Although it’s not clear what the “big things” the “authors” of the messages were referring to, it seems like these messages appeared in a coordinated fashion targeting the Chinese people living overseas.
As soon as they landed in China, however, most people were directly taken to hotels and forced to undergo a 14-day quarantine. Many of them were appalled by the horrible living conditions in the quarantine hotels.
Even worse, the CCP pitted people in China against the returning Chinese. Some people in China started to blame the latter for bringing trouble to the country and cursed them: “You were not here during the country’s development, but you are the fastest to fly thousands of miles back to poison China.”
Pitting One Group Against Another
The CCP's tactic of pitting one group of people against another is nothing new. The communist regime often employs the tactic to maintain power and achieve its political goals.
According to a document published by WikiLeaks, a Chinese soldier who participated in the Tiananmen Square Massacre on June 4, 1989 revealed that, shortly before they were sent to Tiananmen Square, news spread in the army that 100 soldiers had been killed by the students.
The troop quickly conducted a head count, and they found that they were indeed missing about 100 soldiers.
The soldiers were mad. When the order to shoot was given, the soldiers unleashed machine gun fire at the crowds; more than 1,000 people were killed.
Later on, the 100 “killed” soldiers re-appeared. This particular soldier was shocked. He said he felt ashamed from being deceived and shooting unarmed civilians as a result.
Twelve years after the Tiananmen Square Massacre, the CCP staged a self-immolation hoax at Tiananmen Square on January 23, 2001 to incite hatred against practitioners of the spiritual practice, Falun Gong.
The news of the “self-immolation incident” was aired on TV non-stop. Many Chinese people believed it and turned hostile against Falun Gong from then on.
While the CCP was successful at pitting one group against another in some circumstances, it has often found itself having to put out fires when more and more people come to realize its brutality and its disregard for human life. In order to maintain stability and power, the CCP has also used another tactic, which is to divert attention to other countries.
In 2012, when the CCP was facing unprecedented domestic economic and political crisis, a wave of protests against Japan suddenly erupted across China for the Senkaku Islands dispute between China and Japan.
A person who witnessed the initial demonstrations in Beijing recounted that the demonstrations were clearly orchestrated by the authorities and the police were in fact directing protesters where to go and what slogans to shout during the march.
The CCP's attempt to divert attention away from its domestic crisis backfired, when positive reports about the demonstrations triggered more protests in several cities that turned violent and became a new domestic crisis.

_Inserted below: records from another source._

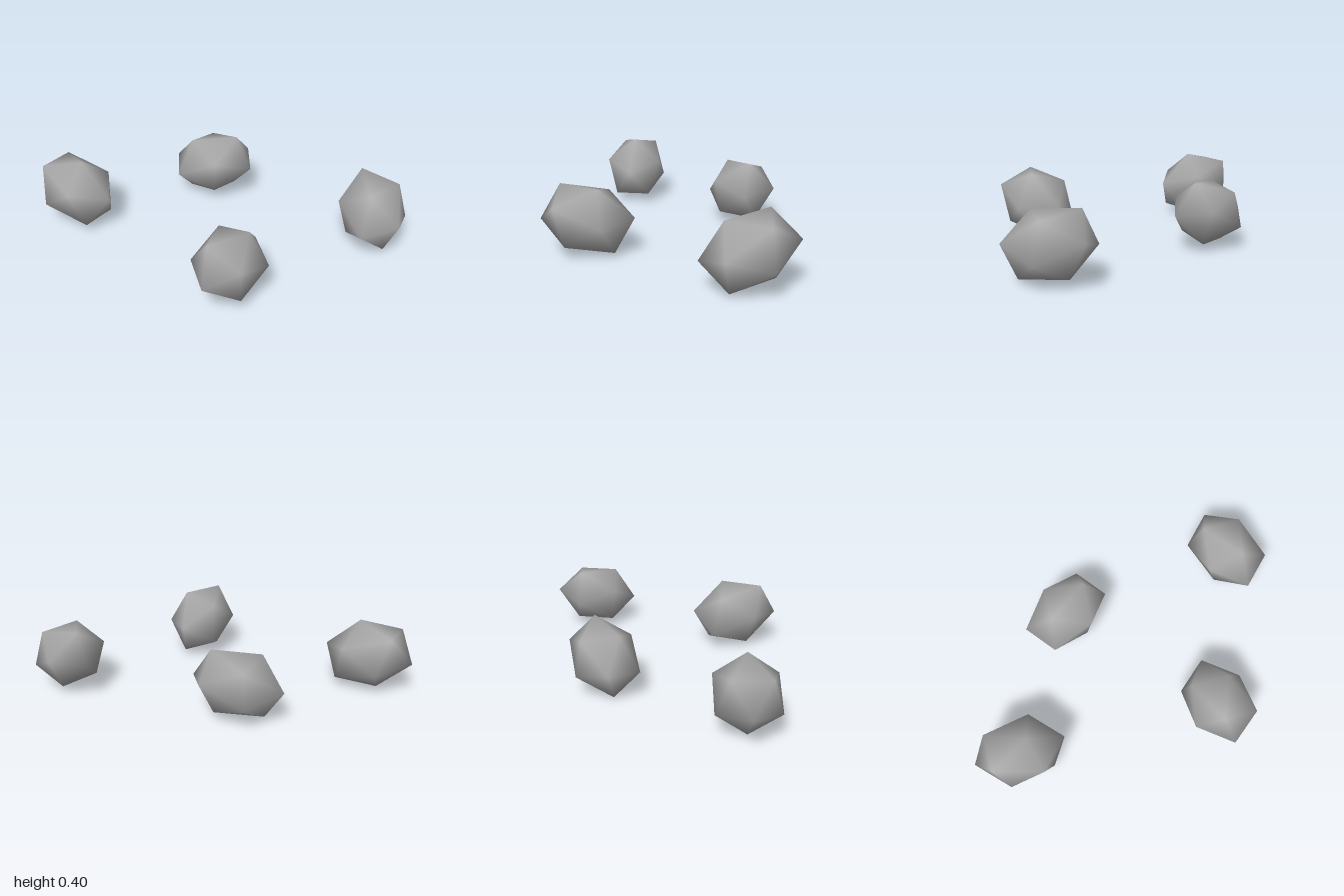
import * as THREE from 'three';

// Each stone is a stretched twenty-sided solid: a tip, the five corners
// around it, and the same six corners mirrored through the centre.
const STONES = [
  {
    name: 'frontRightStone', at: [-0.74, 0.2, 0.385], tip: [0.26, 0.018, 0],
    ring: [[0.06, 0.198, 0], [0.1, 0.066, 0.17], [0.16, -0.145, 0.105], [0.16, -0.145, -0.105], [0.1, 0.066, -0.17]],
  },
  {
    name: 'backRightStone', at: [-0.27, 0.202, -0.35], tip: [0.255, 0.015, -0.035],
    ring: [[0.133, 0.19, -0.055], [0.12, 0.075, 0.148], [0.092, -0.121, 0.119], [0.1, -0.155, -0.09], [0.125, 0.045, -0.2]],
  },
  {
    name: 'frontLeftStone', at: [0.412, 0.202, 0.437], tip: [0.0125, -0.008, 0.2575],
    ring: [[0.168, 0.095, 0.142], [-0.036, 0.18, 0.155], [-0.171, 0.01, 0.11], [-0.068, -0.18, 0.075], [0.138, -0.125, 0.093]],
  },
  {
    name: 'backLeftStone', at: [0.78, 0.203, -0.455], tip: [0.059, -0.046, 0.248],
    ring: [[0.214, 0.008, 0.105], [0.038, 0.154, 0.126], [-0.154, 0.058, 0.127], [-0.1, -0.147, 0.105], [0.131, -0.179, 0.09]],
  },
];

function stoneGeometry(tip, ring) {
  const half = [tip, ...ring];
  const corners = [...half, ...half.map((c) => c.map((v) => -v))];
  const index = [];
  for (let i = 0; i < 5; i++) {
    const a = 1 + i;
    const b = 1 + ((i + 1) % 5);
    const across = 7 + ((i + 3) % 5); // mirrored corner below edge a-b
    index.push(0, a, b, a, across, b); // cap and band
    index.push(6, b + 6, a + 6, a + 6, b + 6, across - 6); // mirrored cap and band
  }
  const geometry = new THREE.BufferGeometry();
  geometry.setAttribute('position', new THREE.Float32BufferAttribute(corners.flat(), 3));
  geometry.setIndex(index);
  geometry.computeVertexNormals(); // shared corners give smooth shading
  return geometry;
}

export function createModel() {
  const group = new THREE.Group();
  group.name = 'stones';
  const stoneGrey = new THREE.MeshStandardMaterial({ color: 0xaaaaaa });
  stoneGrey.name = 'stone grey';

  for (const { name, at, tip, ring } of STONES) {
    const stone = new THREE.Mesh(stoneGeometry(tip, ring), stoneGrey);
    stone.name = name;
    stone.position.set(...at);
    group.add(stone);
  }
  return group;
}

As the coronavirus pandemic ravages the entire world, the CCP is facing growing calls to hold it responsible for starting the crisis. To divert attention, the CCP began to spread rumors that pinned the blame on other countries.
Italian sociologist Massimo Introvigne revealed that Chinese diplomats and agents have been given secret orders to try to persuade people to believe that the coronavirus originated outside of China, according to an article titled “De-Sinicizing the Virus: How CCP Propaganda Is Rewriting History,” published in Bitter Winter on March 9, 2020.

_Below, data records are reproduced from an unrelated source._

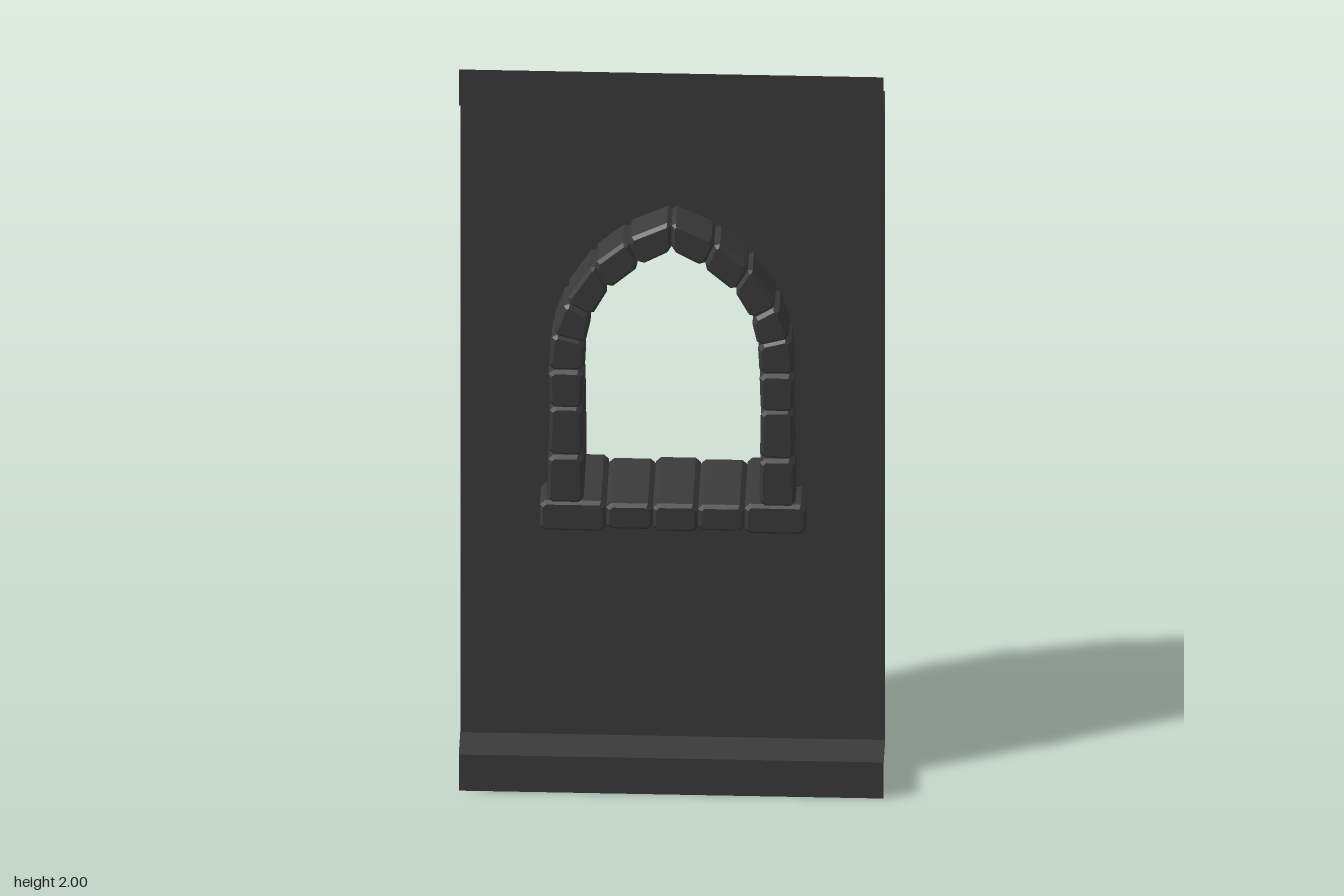
import * as THREE from 'three';

const WALL_Z = 0.02, FRONT_Z = 0.12;

// Joints of one side of the frame, bottom to apex: [outer x, outer y, inner x, inner y]
const JOINTS = [
  [0.292, 0.795, 0.207, 0.795],
  [0.290, 0.925, 0.208, 0.925],
  [0.287, 1.058, 0.210, 1.058],
  [0.290, 1.160, 0.207, 1.160],
  [0.280, 1.260, 0.203, 1.238],
  [0.250, 1.350, 0.188, 1.310],
  [0.185, 1.455, 0.147, 1.388],
  [0.105, 1.525, 0.075, 1.453],
  [0, 1.576, 0, 1.495],
];
// Sill stones: [left x, right x, bottom y, top y]
const SILL = [
  [-0.310, -0.154, 0.715, 0.797],
  [-0.154, -0.044, 0.720, 0.790],
  [-0.044, 0.062, 0.718, 0.793],
  [0.062, 0.172, 0.720, 0.791],
  [0.172, 0.316, 0.716, 0.797],
];

// A block with chamfered edges, from four corners in the xy plane
function stone(corners, zBack, zFront, material, name) {
  const cut = 0.012, bevel = 0.008;
  const pts = corners.map(([x, y]) => new THREE.Vector2(x, y));
  const outline = [];
  pts.forEach((p, i) => {
    for (const q of [pts[(i + 3) % 4], pts[(i + 1) % 4]]) {
      outline.push(p.clone().add(q.clone().sub(p).setLength(cut)));
    }
  });
  const geometry = new THREE.ExtrudeGeometry(new THREE.Shape(outline), {
    depth: zFront - zBack - 2 * bevel,
    bevelThickness: bevel, bevelSize: bevel, bevelOffset: -bevel, bevelSegments: 1,
  });
  geometry.translate(0, 0, zBack + bevel);
  const mesh = new THREE.Mesh(geometry, material);
  mesh.name = name;
  return mesh;
}

export function createModel() {
  const model = new THREE.Group();
  model.name = 'windowWall';
  const wallMaterial = new THREE.MeshStandardMaterial({ color: 0x3a3a3a, side: THREE.DoubleSide });
  wallMaterial.name = 'dark wall';
  const stoneMaterial = new THREE.MeshStandardMaterial({ color: 0x3a3a3a });
  stoneMaterial.name = 'dark stone';

  // Thin wall sheet with a pointed opening hidden behind the stones
  const sheet = new THREE.Shape([[-0.5, 0.1], [0.5, 0.1], [0.5, 1.9], [-0.5, 1.9]]
    .map(([x, y]) => new THREE.Vector2(x, y)));
  const side = JOINTS.map(([ox, oy, ix, iy]) => [(ox + ix) / 2, (oy + iy) / 2]);
  side[0][1] = 0.755;
  const opening = [
    ...side.map(([x, y]) => new THREE.Vector2(x, y)),
    ...side.slice(0, -1).reverse().map(([x, y]) => new THREE.Vector2(-x, y)),
  ];
  sheet.holes.push(new THREE.Path(opening));
  const wall = new THREE.Mesh(new THREE.ShapeGeometry(sheet), wallMaterial);
  wall.name = 'wall';
  wall.position.z = WALL_Z;
  model.add(wall);

  // Stepped bands at the foot and the head: upright face plus ledge
  for (const [name, middle, ledgeY] of [['base', 0.05, 0.1], ['cornice', 1.95, 1.9]]) {
    const face = new THREE.Mesh(new THREE.PlaneGeometry(1, 0.1), wallMaterial);
    face.name = name + 'Face';
    face.position.set(0, middle, FRONT_Z);
    const ledge = new THREE.Mesh(new THREE.PlaneGeometry(1, FRONT_Z - WALL_Z), wallMaterial);
    ledge.name = name + 'Ledge';
    ledge.rotation.x = -Math.PI / 2;
    ledge.position.set(0, ledgeY, (FRONT_Z + WALL_Z) / 2);
    model.add(face, ledge);
  }

  // Stones of both jambs and the pointed arch, each slightly different in depth
  const frame = new THREE.Group();
  frame.name = 'windowFrame';
  for (const s of [-1, 1]) {
    for (let i = 0; i < JOINTS.length - 1; i++) {
      const a = JOINTS[i], b = JOINTS[i + 1];
      const corners = [[a[0], a[1]], [b[0], b[1]], [b[2], b[3]], [a[2], a[3]]]
        .map(([x, y]) => [s * x, y]);
      const extra = i % 2 === 0 ? 0.004 : 0;
      frame.add(stone(corners, -0.116 - extra, 0.105 + extra, stoneMaterial,
        i < 4 ? 'jambStone' : 'archStone'));
    }
  }

  // Sill stones
  SILL.forEach(([x0, x1, y0, y1], i) => {
    const inset = i % 2 === 0 ? 0 : 0.003;
    frame.add(stone([[x0, y0], [x1, y0], [x1, y1], [x0, y1]],
      -0.116 + inset, 0.106 - inset, stoneMaterial, 'sillStone'));
  });
  model.add(frame);
  return model;
}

Mr. Introvigne's article was motivated by an email he received from a Chinese colleague asking whether he was safe from the “Italian virus.” He found out later that his Japanese friends also received similar emails asking if they were affected by the “Japanese virus.”
Zhao Lijian, a spokesman for China's Ministry of Foreign Affairs, tweeted on March 12 that the U.S. Army may have brought the virus to Wuhan. Zhao's comments were soon rebuked by the U.S. government.